6. Lessons Learned
NASA based the need for software engineering improvement on a general recognition of the mixed state of its software development procedures and a string of visible failures in the space exploration program that were traced back to software errors. The NASA Lessons Learned database contains the following lessons learned related to the Mars exploration activities that illustrate the need for the NSEI:

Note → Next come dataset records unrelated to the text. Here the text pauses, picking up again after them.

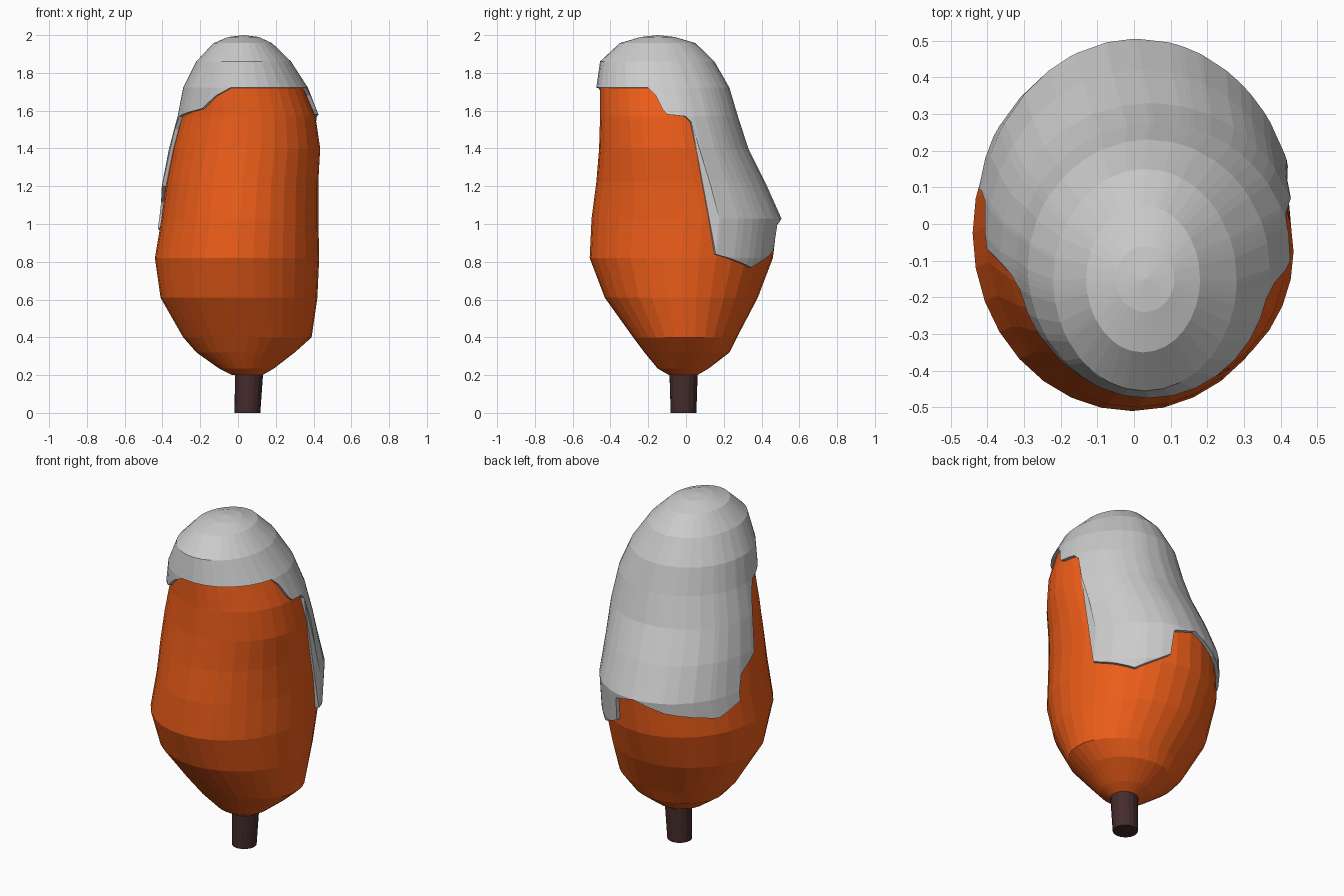
import bpy, bmesh
from math import sin, cos, radians

if "Cube" in bpy.data.objects:
    bpy.data.objects.remove(bpy.data.objects["Cube"])

# Canopy outline: z, xmin, xmax, ymin, ymax
PROFILE = [
    (0.20, -0.03, 0.13, -0.09, 0.06), (0.235, -0.10, 0.19, -0.15, 0.12),
    (0.32, -0.22, 0.30, -0.22, 0.23), (0.40, -0.29, 0.39, -0.28, 0.27),
    (0.61, -0.41, 0.42, -0.43, 0.38), (0.82, -0.44, 0.43, -0.51, 0.46),
    (1.03, -0.405, 0.425, -0.50, 0.485), (1.22, -0.38, 0.425, -0.475, 0.40),
    (1.40, -0.345, 0.435, -0.46, 0.31), (1.57, -0.30, 0.41, -0.455, 0.255),
    (1.72, -0.27, 0.35, -0.455, 0.21), (1.85, -0.20, 0.26, -0.435, 0.13),
    (1.94, -0.11, 0.16, -0.33, 0.03), (1.97, -0.03, 0.09, -0.22, -0.08),
]
# Lower edge of the snow: angle from +x in degrees, z
SNOW_EDGE = [
    (0, 1.58), (15, 1.57), (19, 1.54), (21, 0.84), (38, 0.80), (50, 0.77),
    (66, 0.83), (73, 0.86), (75, 1.0), (92, 1.03), (115, 0.97), (150, 0.92),
    (168, 0.98), (170, 1.12), (184, 1.20), (187, 1.50), (192, 1.57),
    (210, 1.59), (228, 1.61), (242, 1.68), (256, 1.72), (347, 1.72),
    (353, 1.68), (357, 1.61), (360, 1.58),
]


def lerp_rows(rows, key):
    key = min(max(key, rows[0][0]), rows[-1][0])
    for a, b in zip(rows, rows[1:]):
        if key <= b[0]:
            t = (key - a[0]) / (b[0] - a[0])
            return [p + (q - p) * t for p, q in zip(a, b)]


def point(deg, z, off=0.0):
    _, x0, x1, y0, y1 = lerp_rows(PROFILE, z)
    a = radians(deg)
    lift = off * max(0.0, (z - 1.7) / 0.27)
    return ((x0 + x1) / 2 + ((x1 - x0) / 2 + off) * cos(a),
            (y0 + y1) / 2 + ((y1 - y0) / 2 + off) * sin(a), z + lift)


def skin(name, rings, color=None, bottom=None, top=None):
    """Join closed rings of points with faces, with optional end points."""
    bm = bmesh.new()
    loops = [[bm.verts.new(p) for p in ring] for ring in rings]
    n = len(loops[0])
    for a, b in zip(loops, loops[1:]):
        for i in range(n):
            j = (i + 1) % n
            bm.faces.new((a[i], a[j], b[j], b[i]))
    for tip, loop in ((bottom, loops[0]), (top, loops[-1])):
        if tip:
            v = bm.verts.new(tip)
            for i in range(n):
                bm.faces.new((loop[i], loop[(i + 1) % n], v))
    bmesh.ops.remove_doubles(bm, verts=bm.verts, dist=0.0005)
    bmesh.ops.recalc_face_normals(bm, faces=bm.faces)
    mesh = bpy.data.meshes.new(name)
    bm.to_mesh(mesh)
    bm.free()
    obj = bpy.data.objects.new(name, mesh)
    bpy.context.collection.objects.link(obj)
    if color:
        mat = bpy.data.materials.new(name)
        mat.diffuse_color = (*color, 1)
        mat.use_nodes = True
        mat.node_tree.nodes["Principled BSDF"].inputs["Base Color"].default_value = mat.diffuse_color
        mesh.materials.append(mat)
    return obj


# Orange canopy
angles = [i * 11.25 for i in range(32)]
skin("canopy", [[point(a, row[0]) for a in angles] for row in PROFILE],
     (0.85, 0.11, 0.01), (0.05, -0.015, 0.20), (0.03, -0.15, 1.98))

# Snow draped over the top and down the back, with a thin rim at its edge
angles = sorted({i * 11.25 for i in range(32)} | {e[0] for e in SNOW_EDGE[:-1]})
edge = [lerp_rows(SNOW_EDGE, a)[1] for a in angles]
rings = [[point(a, e, -0.005) for a, e in zip(angles, edge)],
         [point(a, e, 0.018) for a, e in zip(angles, edge)]]
for row in PROFILE:
    if row[0] > 0.8:
        rings.append([point(a, max(row[0], e), 0.02) for a, e in zip(angles, edge)])
skin("snow", rings, top=(0.03, -0.15, 2.0))

# Trunk
angles = [i * 22.5 for i in range(16)]
trunk = [[(cx + r * cos(radians(a)), -0.013 + r * sin(radians(a)), z) for a in angles]
         for z, cx, r in ((0, 0.05, 0.068), (0.25, 0.06, 0.076))]
skin("trunk", trunk, (0.06, 0.025, 0.025), (0.05, -0.013, 0), (0.06, -0.013, 0.25))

- Probable Scenario for Mars Polar Lander Mission Loss (1998). Lesson Number 0938: NASA lost the Mars Polar Lander (MPL) mission in 1998 because not all hardware operational characteristics were captured in the software requirements, and because software test procedures did not take into account retest needs after software changes following a test failure. The MPL flight software did not take into account certain known hardware characteristics. Resulting mission-critical failure modes were not detected during testing of the spacecraft. It was known that the touchdown sensors generated false momentary signals at leg deployment. This transient behavior was not properly accounted for in the software design. It is believed that these momentary signals were recorded as valid touchdown events, resulting in the engines shutting down at an altitude of 40 meters. The resultant free fall to the surface of Mars is viewed as the probable cause of the December 1999 MPL mission loss 529.
- Deficiencies in Mission Critical Software Development for Mars Climate Orbiter (1999). Lesson Number 0740: The Mars Climate Orbiter (MCO) had deficiencies in its mission-critical software development. Upon arrival at Mars in September 1999, the MCO began a scheduled 16-minute Mars orbit insertion (MOI) maneuver to achieve orbit. Approximately 49 seconds before the anticipated occultation by Mars, communication was lost and never reestablished. The root cause of the mission loss was an error in the "Sm_forces" program output files. The JPL MCO review board determined that the files containing the magnitudes of the small impulses applied to the spacecraft had been delivered by the Spacecraft Operations Team to the Spacecraft Navigation Team in English units (pounds-force seconds) instead of the specified metric units (Newton-seconds). The erroneous engineering units provided by these files to the navigation software were not discovered in the walkthroughs of requirements, design, code, and testing. The Software Management and Development Plan (SMDP) was not followed in the walkthroughs of the "Sm_forces" software, and the overall training in the software walkthrough process was not adequate. Specifically, required persons were not always in attendance, the Software Interface Specification (SIS) was not used, minutes were not taken, and action items were not published 521.